Returns the value of EXPR with all the ASCII non-"word" characters backslashed. (That is, all ASCII characters not matching /[A-Za-z_0-9]/ will be preceded by a backslash in the returned string, regardless of any locale settings.) This is the internal function implementing the \Q escape in double-quoted strings. (See below for the behavior on non-ASCII code points.)

If EXPR is omitted, uses $_.

quotemeta (and \Q ... \E) are useful when interpolating strings into regular expressions, because by default an interpolated variable will be considered a mini-regular expression. For example:

my $sentence = 'The quick brown fox jumped over the lazy dog';
my $substring = 'quick.*?fox';
$sentence =~ s{$substring}{big bad wolf};

Will cause $sentence to become 'The big bad wolf jumped over...'.

On the other hand:

my $sentence = 'The quick brown fox jumped over the lazy dog';
my $substring = 'quick.*?fox';
$sentence =~ s{\Q$substring\E}{big bad wolf};


my $sentence = 'The quick brown fox jumped over the lazy dog';
my $substring = 'quick.*?fox';
my $quoted_substring = quotemeta($substring);
$sentence =~ s{$quoted_substring}{big bad wolf};

Will both leave the sentence as is. Normally, when accepting literal string input from the user, quotemeta or \Q must be used.

In Perl v5.14, all non-ASCII characters are quoted in non-UTF-8-encoded strings, but not quoted in UTF-8 strings.

Starting in Perl v5.16, Perl adopted a Unicode-defined strategy for quoting non-ASCII characters; the quoting of ASCII characters is unchanged.

Also unchanged is the quoting of non-UTF-8 strings when outside the scope of a use feature 'unicode_strings', which is to quote all characters in the upper Latin1 range. This provides complete backwards compatibility for old programs which do not use Unicode. (Note that unicode_strings is automatically enabled within the scope of a use v5.12 or greater.)

Within the scope of use locale, all non-ASCII Latin1 code points are quoted whether the string is encoded as UTF-8 or not. As mentioned above, locale does not affect the quoting of ASCII-range characters. This protects against those locales where characters such as "|" are considered to be word characters.

Otherwise, Perl quotes non-ASCII characters using an adaptation from Unicode (see The only code points that are quoted are those that have any of the Unicode properties: Pattern_Syntax, Pattern_White_Space, White_Space, Default_Ignorable_Code_Point, or General_Category=Control.

Of these properties, the two important ones are Pattern_Syntax and Pattern_White_Space. They have been set up by Unicode for exactly this purpose of deciding which characters in a regular expression pattern should be quoted. No character that can be in an identifier has these properties.

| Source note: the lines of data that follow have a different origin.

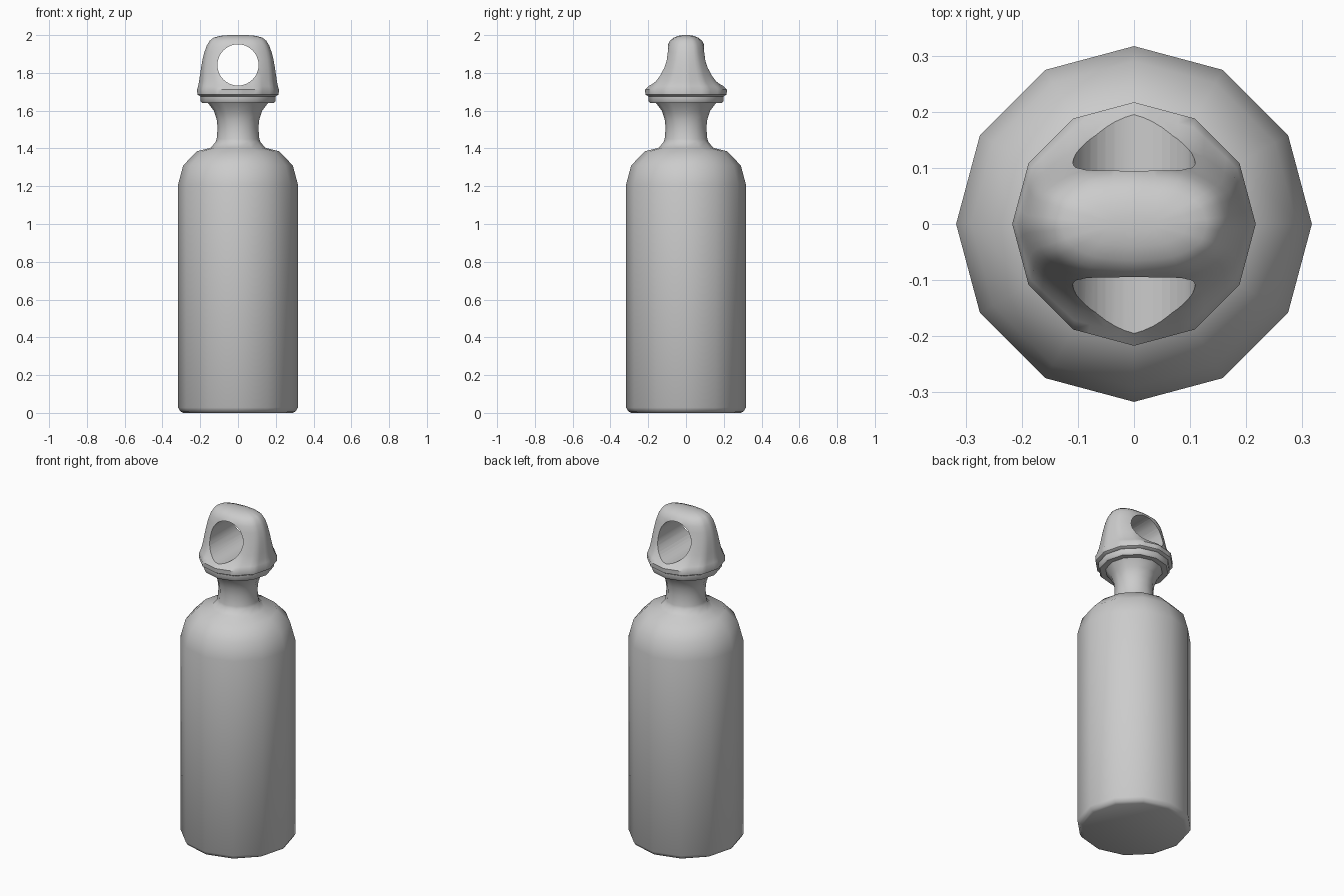
import bpy, bmesh, math

if "Cube" in bpy.data.objects:
    bpy.data.objects.remove(bpy.data.objects["Cube"])


def loft(name, rings, angle=40):
    """Skin a list of equal-length point rings, capping both ends."""
    bm = bmesh.new()
    loops = [[bm.verts.new(p) for p in ring] for ring in rings]
    n = len(loops[0])
    for a, b in zip(loops, loops[1:]):
        for i in range(n):
            j = (i + 1) % n
            bm.faces.new((a[i], a[j], b[j], b[i]))
    bm.faces.new(loops[0][::-1])
    bm.faces.new(loops[-1])
    me = bpy.data.meshes.new(name)
    bm.to_mesh(me)
    bm.free()
    ob = bpy.data.objects.new(name, me)
    bpy.context.collection.objects.link(ob)
    smooth(ob, angle)
    return ob


def smooth(ob, angle):
    bpy.ops.object.select_all(action='DESELECT')
    bpy.context.view_layer.objects.active = ob
    ob.select_set(True)
    bpy.ops.object.shade_smooth_by_angle(angle=math.radians(angle))


def turned(name, profile, angle=40):
    """Twelve-sided turned part from (radius, z) pairs."""
    return loft(name, [[(r * math.cos(i * math.pi / 6), r * math.sin(i * math.pi / 6), z)
                        for i in range(12)] for r, z in profile], angle)


# Bottle body with rounded shoulder and flared neck
turned("bottle_body", [
    (0.29, 0.0), (0.305, 0.008), (0.317, 0.028), (0.317, 1.21), (0.29, 1.31),
    (0.218, 1.385), (0.145, 1.403), (0.118, 1.435), (0.113, 1.45), (0.108, 1.51),
    (0.113, 1.555), (0.128, 1.60), (0.16, 1.642)], 50)

# Collar ring under the cap
turned("cap_collar", [(0.15, 1.64), (0.19, 1.64), (0.198, 1.65),
                      (0.198, 1.676), (0.19, 1.685)])


def cap_ring(hx, hy, z, blend, n=48):
    """Blend from a twelve-sided ring (0) to a rounded rectangle (1)."""
    ring = []
    for i in range(n):
        t = 2 * math.pi * i / n
        c, s = math.cos(t), math.sin(t)
        poly = math.cos(math.pi / 12) / math.cos(t % (math.pi / 6) - math.pi / 12)
        e = 2.8
        sup = (abs(c) ** e + abs(s) ** e) ** (-1 / e)
        k = poly * (1 - blend) + sup * blend
        ring.append((hx * c * k, hy * s * k, z))
    return ring


# Loop cap: round skirt pinched front and back into a flat-topped grip
cap = loft("loop_cap", [cap_ring(*r) for r in [
    (0.20, 0.20, 1.676, 0), (0.215, 0.215, 1.685, 0), (0.217, 0.217, 1.712, 0),
    (0.211, 0.198, 1.73, 0.05), (0.206, 0.172, 1.756, 0.15), (0.201, 0.15, 1.79, 0.3),
    (0.195, 0.131, 1.83, 0.45), (0.188, 0.116, 1.87, 0.55), (0.178, 0.105, 1.91, 0.6),
    (0.165, 0.098, 1.945, 0.6), (0.15, 0.085, 1.97, 0.55), (0.13, 0.066, 1.986, 0.5),
    (0.095, 0.04, 1.996, 0.5), (0.05, 0.015, 2.0, 0.5)]], 45)

# Round finger hole through the cap, front to back
bpy.ops.mesh.primitive_cylinder_add(vertices=40, radius=0.109, depth=1,
                                    location=(0, 0, 1.842),
                                    rotation=(math.pi / 2, 0, 0))
cutter = bpy.context.object
cutter.name = "hole_cutter"
mod = cap.modifiers.new("finger_hole", 'BOOLEAN')
mod.operation = 'DIFFERENCE'
mod.solver = 'EXACT'
mod.object = cutter
bpy.context.view_layer.objects.active = cap
bpy.ops.object.modifier_apply(modifier=mod.name)
bpy.data.objects.remove(cutter, do_unlink=True)
smooth(cap, 40)
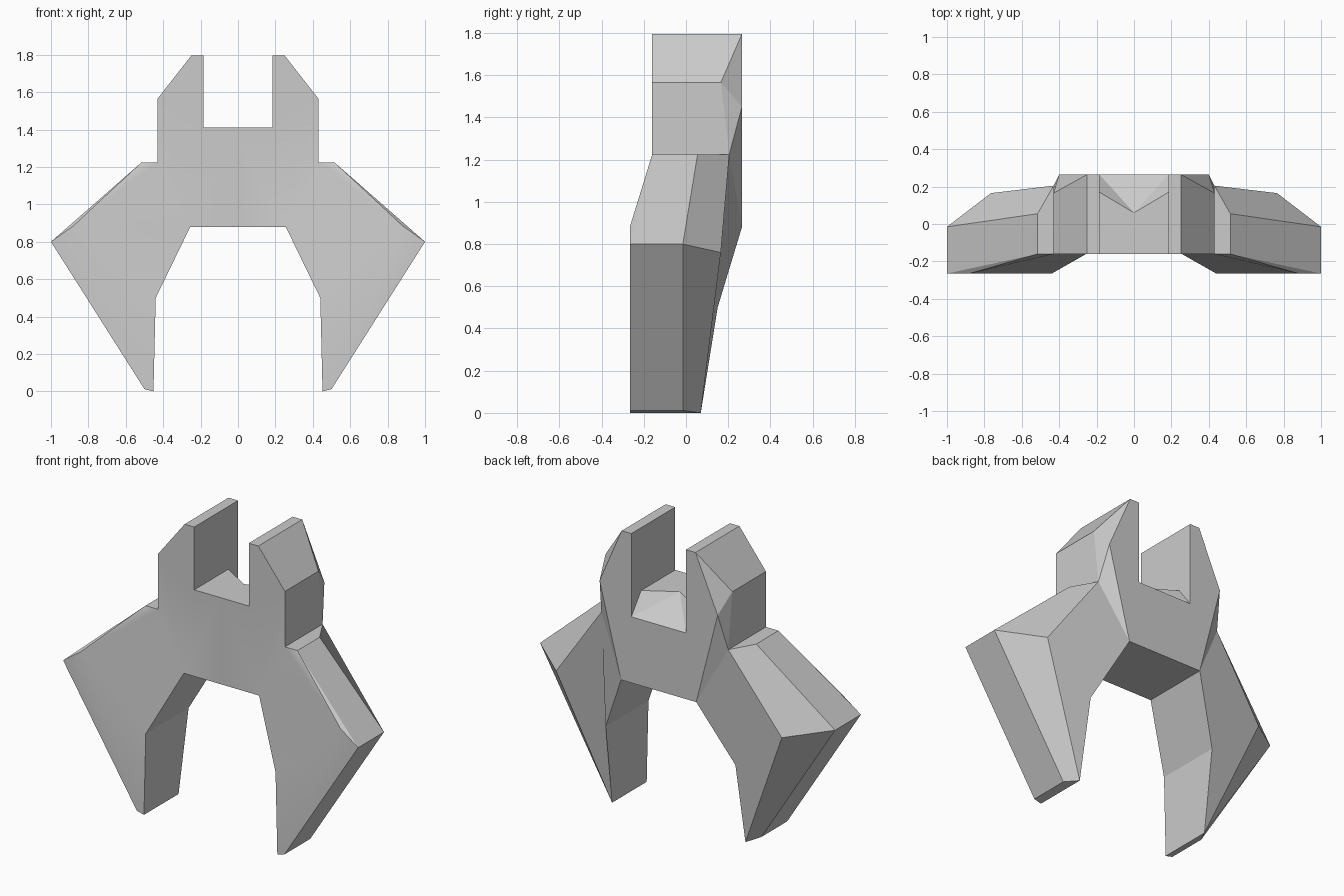
import bpy, bmesh

if "Cube" in bpy.data.objects:
    bpy.data.objects.remove(bpy.data.objects["Cube"])

# Right half outline: name -> x, z, front depth, rear depth
outline = {
    "base_mid": (0, .88, -.16, .265), "base": (.255, .88, -.16, .265),
    "knee": (.44, .50, -.265, .15), "toe_in": (.452, 0, -.265, .07),
    "toe_out": (.50, .012, -.265, -.015), "elbow": (1, .80, -.265, -.015),
    "shoulder": (.515, 1.225, -.16, .055), "armpit": (.43, 1.225, -.16, .205),
    "neck": (.43, 1.565, -.16, .165), "tip_out": (.25, 1.795, -.16, .165),
    "tip_in": (.185, 1.795, -.16, .165), "slot": (.185, 1.41, -.16, .17),
    "slot_mid": (0, 1.41, -.16, .06),
}
bm = bmesh.new()
front = {n: bm.verts.new((x, yf, z)) for n, (x, z, yf, yb) in outline.items()}
back = {n: bm.verts.new((x, yb, z)) for n, (x, z, yf, yb) in outline.items()}

# Extra corners: arm ridges and the rear chamfers
front["ridge"] = bm.verts.new((.88, -.265, .885))
for name, co in {"ridge": (.765, .165, .76), "r_neck": (.40, .265, 1.45),
                 "r_tip_out": (.25, .265, 1.795), "r_tip_in": (.185, .265, 1.795),
                 "r_slot": (.185, .265, 1.285), "r_slot_mid": (0, .265, 1.285)}.items():
    back[name] = bm.verts.new(co)


def faces(side, *loops):
    for loop in loops:
        bm.faces.new([side[n] for n in loop.split()])


# Walls joining the front and rear outlines
names = list(outline)
for a, b in zip(names, names[1:]):
    bm.faces.new((front[a], front[b], back[b], back[a]))

# Front: flat body and angled arm
faces(front,
      "base_mid base armpit neck tip_out tip_in slot slot_mid",
      "armpit shoulder ridge", "shoulder elbow ridge",
      "elbow toe_out toe_in knee ridge", "knee base ridge", "base armpit ridge")

# Rear: arm, then chamfered prong, slot ramp and flat body
faces(back,
      "base knee toe_in ridge armpit", "toe_in toe_out elbow ridge",
      "elbow shoulder armpit ridge", "neck armpit r_neck", "armpit base r_neck",
      "neck r_neck r_tip_out", "tip_out neck r_tip_out",
      "tip_in tip_out r_tip_out r_tip_in", "slot tip_in r_tip_in r_slot",
      "slot_mid slot r_slot", "slot_mid r_slot r_slot_mid",
      "r_slot_mid r_slot r_tip_in r_tip_out r_neck base base_mid")

bmesh.ops.recalc_face_normals(bm, faces=bm.faces[:])
mesh = bpy.data.meshes.new("clamp_bracket")
bm.to_mesh(mesh)
bm.free()
obj = bpy.data.objects.new("clamp_bracket", mesh)
bpy.context.collection.objects.link(obj)
bpy.context.view_layer.objects.active = obj
obj.select_set(True)

# Left half
mirror = obj.modifiers.new("mirror", "MIRROR")
mirror.use_clip = True
bpy.ops.object.modifier_apply(modifier="mirror")
bpy.ops.object.shade_smooth_by_angle(angle=0.3)
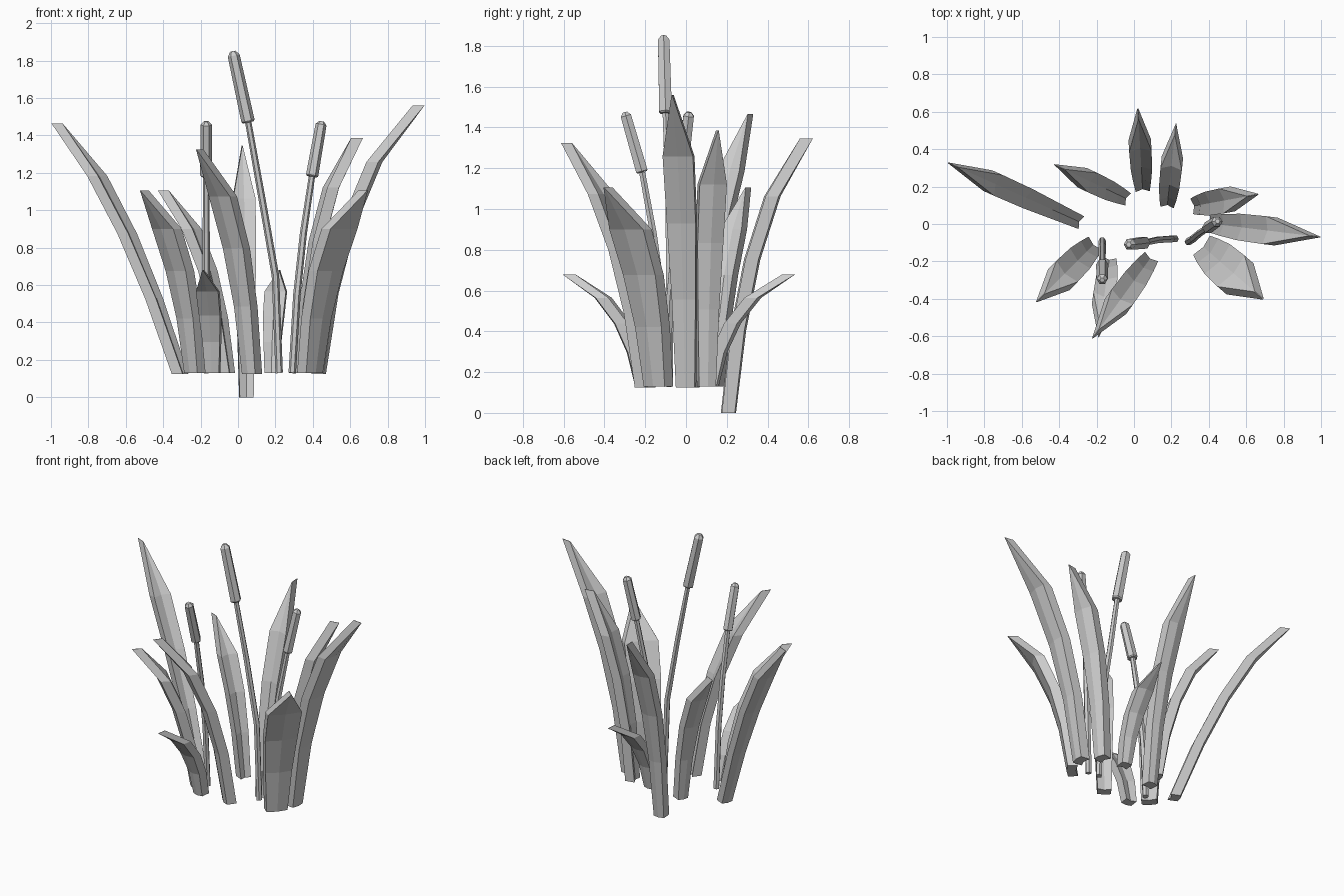
import bpy, bmesh
from mathutils import Vector

if "Cube" in bpy.data.objects:
    bpy.data.objects.remove(bpy.data.objects["Cube"])


def finish(bm, name):
    bmesh.ops.recalc_face_normals(bm, faces=bm.faces)
    me = bpy.data.meshes.new(name)
    bm.to_mesh(me)
    bm.free()
    bpy.context.collection.objects.link(bpy.data.objects.new(name, me))


def loft(bm, rings):
    # skin a list of closed rings and cap both ends
    vs = [[bm.verts.new(p) for p in r] for r in rings]
    n = len(vs[0])
    for a, b in zip(vs, vs[1:]):
        for i in range(n):
            j = (i + 1) % n
            bm.faces.new((a[i], a[j], b[j], b[i]))
    bm.faces.new(vs[0][::-1])
    bm.faces.new(vs[-1])


# leaf blade: folded strip of constant thickness that bends outward to a point
HEIGHTS = (0, .3, .56, .79, 1)
BEND = (0, .10, .27, .53, 1)
WIDTHS = (.62, .78, .95, 1, .02)


def blade(name, base, tip, z0, z1, width, straight=0):
    b, t = Vector((*base, 0)), Vector((*tip, 0))
    out = (t - b).normalized()
    t -= out * .035
    side = Vector((-out.y, out.x, 0))
    rings = []
    for h, k, w in zip(HEIGHTS, BEND, WIDTHS):
        k += (h - k) * straight
        c = b.lerp(t, k) + Vector((0, 0, z0 + (z1 - z0) * h))
        s, fold = side * width * w / 2, .018 * min(1, w * 1.2)
        th = .032
        rings.append([c + s - out * th, c + out * (fold - th), c - s - out * th,
                      c - s + out * th, c + out * (fold + th - .005), c + s + out * th])
    bm = bmesh.new()
    loft(bm, rings)
    finish(bm, name)


BLADES = [
    ((-.31, .02), (-1.0, .33), .125, 1.465, .12, .55),
    ((-.06, .145), (-.43, .32), .13, 1.105, .115, .1),
    ((.045, .205), (.02, .625), 0, 1.345, .12, .1),
    ((.18, .12), (.225, .54), .13, .68, .115, 0),
    ((.34, .10), (.67, .16), .13, 1.385, .135, 0),
    ((.43, .0), (1.0, -.07), .125, 1.56, .15, .1),
    ((.385, -.135), (.695, -.405), .13, 1.105, .22, .1),
    ((.075, -.20), (-.225, -.615), .125, 1.325, .14, .1),
    ((-.135, -.21), (-.19, -.61), .13, .68, .12, 0),
    ((-.23, -.125), (-.525, -.42), .13, 1.105, .16, .1),
]
for i, args in enumerate(BLADES):
    blade(f"leaf_blade_{i + 1}", *args)


def tube(bm, pts, radii, sides=6):
    axis = (Vector(pts[-1]) - Vector(pts[0])).normalized()
    u = axis.cross(Vector((0, 1, 0))).normalized()
    v = axis.cross(u)
    from math import cos, sin, tau
    loft(bm, [[Vector(p) + (u * cos(tau * i / sides) + v * sin(tau * i / sides)) * r
               for i in range(sides)] for p, r in zip(pts, radii)])


# reed: bent stem with a thick seed head
def reed(n, stem, top, r):
    bm = bmesh.new()
    tube(bm, stem, (.02, .02, .019, .017))
    finish(bm, f"reed_stem_{n}")
    a, b = Vector(stem[-1]), Vector(top)
    bm = bmesh.new()
    tube(bm, [a, a.lerp(b, .02), a.lerp(b, .94), b], (r * .8, r, r * .9, r * .4))
    finish(bm, f"seed_head_{n}")


reed(1, [(.22, -.08, .13), (.20, -.08, .65), (.125, -.085, 1.08), (.055, -.1, 1.47)],
     (-.028, -.11, 1.85), .036)
reed(2, [(-.17, -.09, .13), (-.17, -.115, .55), (-.17, -.16, .88), (-.17, -.215, 1.18)],
     (-.17, -.3, 1.475), .033)
reed(3, [(.29, -.095, .13), (.315, -.08, .55), (.35, -.05, .88), (.395, -.02, 1.18)],
     (.447, .015, 1.475), .033)
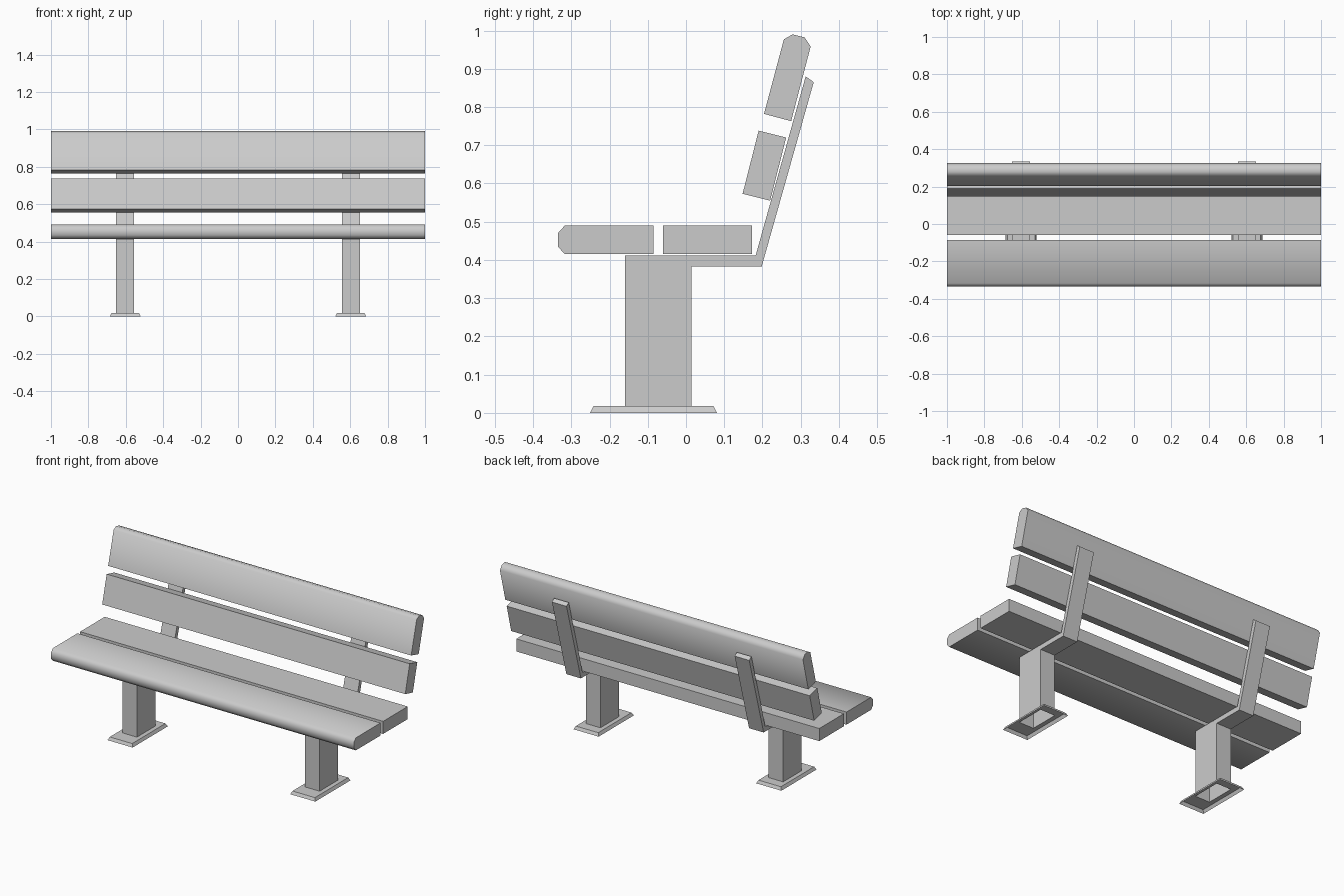
import bpy, bmesh, math

cube = bpy.data.objects.get("Cube")
if cube:
    bpy.data.objects.remove(cube, do_unlink=True)

grey = bpy.data.materials.new("light grey")
grey.use_nodes = True
GREY = (0.6, 0.6, 0.6, 1)
grey.diffuse_color = GREY
grey.node_tree.nodes["Principled BSDF"].inputs["Base Color"].default_value = GREY


def finish(name, bm, smooth=False):
    mesh = bpy.data.meshes.new(name)
    bm.to_mesh(mesh)
    bm.free()
    mesh.materials.append(grey)
    obj = bpy.data.objects.new(name, mesh)
    bpy.context.collection.objects.link(obj)
    if smooth:
        bpy.ops.object.select_all(action='DESELECT')
        obj.select_set(True)
        bpy.context.view_layer.objects.active = obj
        bpy.ops.object.shade_smooth_by_angle(angle=math.radians(62))
    return obj


def extrude_profile(name, profile, x0, x1, smooth=False, open_bottom=False):
    """Sweep a (y, z) outline along x; optionally leave its lowest side open."""
    bm = bmesh.new()
    left = [bm.verts.new((x0, y, z)) for y, z in profile]
    right = [bm.verts.new((x1, y, z)) for y, z in profile]
    bm.faces.new(left)
    bm.faces.new(right[::-1])
    for i in range(len(profile)):
        j = (i + 1) % len(profile)
        bm.faces.new((left[i], right[i], right[j], left[j]))
    bmesh.ops.recalc_face_normals(bm, faces=bm.faces)
    if open_bottom:
        low = min(bm.faces, key=lambda f: f.calc_center_median().z)
        bmesh.ops.delete(bm, geom=[low], context='FACES_ONLY')
    return finish(name, bm, smooth)


# Slats: the front and top ones have a rounded outer edge
slats = {
    "front_seat_slat": [(-0.085, 0.415), (-0.085, 0.49), (-0.317, 0.49),
                        (-0.335, 0.47), (-0.335, 0.435), (-0.317, 0.415)],
    "rear_seat_slat": [(-0.06, 0.415), (0.172, 0.415), (0.172, 0.49), (-0.06, 0.49)],
    "lower_back_slat": [(0.148, 0.573), (0.22, 0.555), (0.262, 0.72), (0.19, 0.738)],
    "upper_back_slat": [(0.204, 0.782), (0.275, 0.763), (0.326, 0.958),
                        (0.31, 0.982), (0.279, 0.99), (0.256, 0.977)],
}
for name, profile in slats.items():
    extrude_profile(name, profile, -1, 1, smooth=len(profile) > 4)

# Leg, seat arm and back support in one bent outline
LEG_FRONT, LEG_BACK, PLATE_TOP = -0.16, 0.014, 0.018
support = [(LEG_FRONT, PLATE_TOP), (LEG_BACK, PLATE_TOP), (LEG_BACK, 0.383),
           (0.198, 0.383), (0.334, 0.865), (0.313, 0.88), (0.182, 0.411),
           (LEG_FRONT, 0.411)]


def foot_plate(name, cx):
    """Thin flared plate, hollow underneath and open below the leg."""
    bm = bmesh.new()
    loops = []
    for half_x, y0, y1, z in ((0.083, -0.251, 0.081, 0),
                              (0.074, -0.242, 0.072, PLATE_TOP),
                              (0.048, LEG_FRONT, LEG_BACK, PLATE_TOP)):
        loops.append([bm.verts.new((cx + sx * half_x, y, z))
                      for sx, y in ((-1, y0), (1, y0), (1, y1), (-1, y1))])
    for a, b in zip(loops, loops[1:]):
        for i in range(4):
            j = (i + 1) % 4
            bm.faces.new((a[i], a[j], b[j], b[i]))
    return finish(name, bm)


for side, cx in (("right", -0.603), ("left", 0.603)):
    extrude_profile(side + "_support", support, cx - 0.048, cx + 0.048, open_bottom=True)
    foot_plate(side + "_foot_plate", cx)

Perl promises, that if we ever add regular expression pattern metacharacters to the dozen already defined (\ | ( ) [ { ^ $ * + ? .), that we will only use ones that have the Pattern_Syntax property. Perl also promises, that if we ever add characters that are considered to be white space in regular expressions (currently mostly affected by /x), they will all have the Pattern_White_Space property.

Unicode promises that the set of code points that have these two properties will never change, so something that is not quoted in v5.16 will never need to be quoted in any future Perl release. (Not all the code points that match Pattern_Syntax have actually had characters assigned to them; so there is room to grow, but they are quoted whether assigned or not. Perl, of course, would never use an unassigned code point as an actual metacharacter.)

Quoting characters that have the other 3 properties is done to enhance the readability of the regular expression and not because they actually need to be quoted for regular expression purposes (characters with the White_Space property are likely to be indistinguishable on the page or screen from those with the Pattern_White_Space property; and the other two properties contain non-printing characters).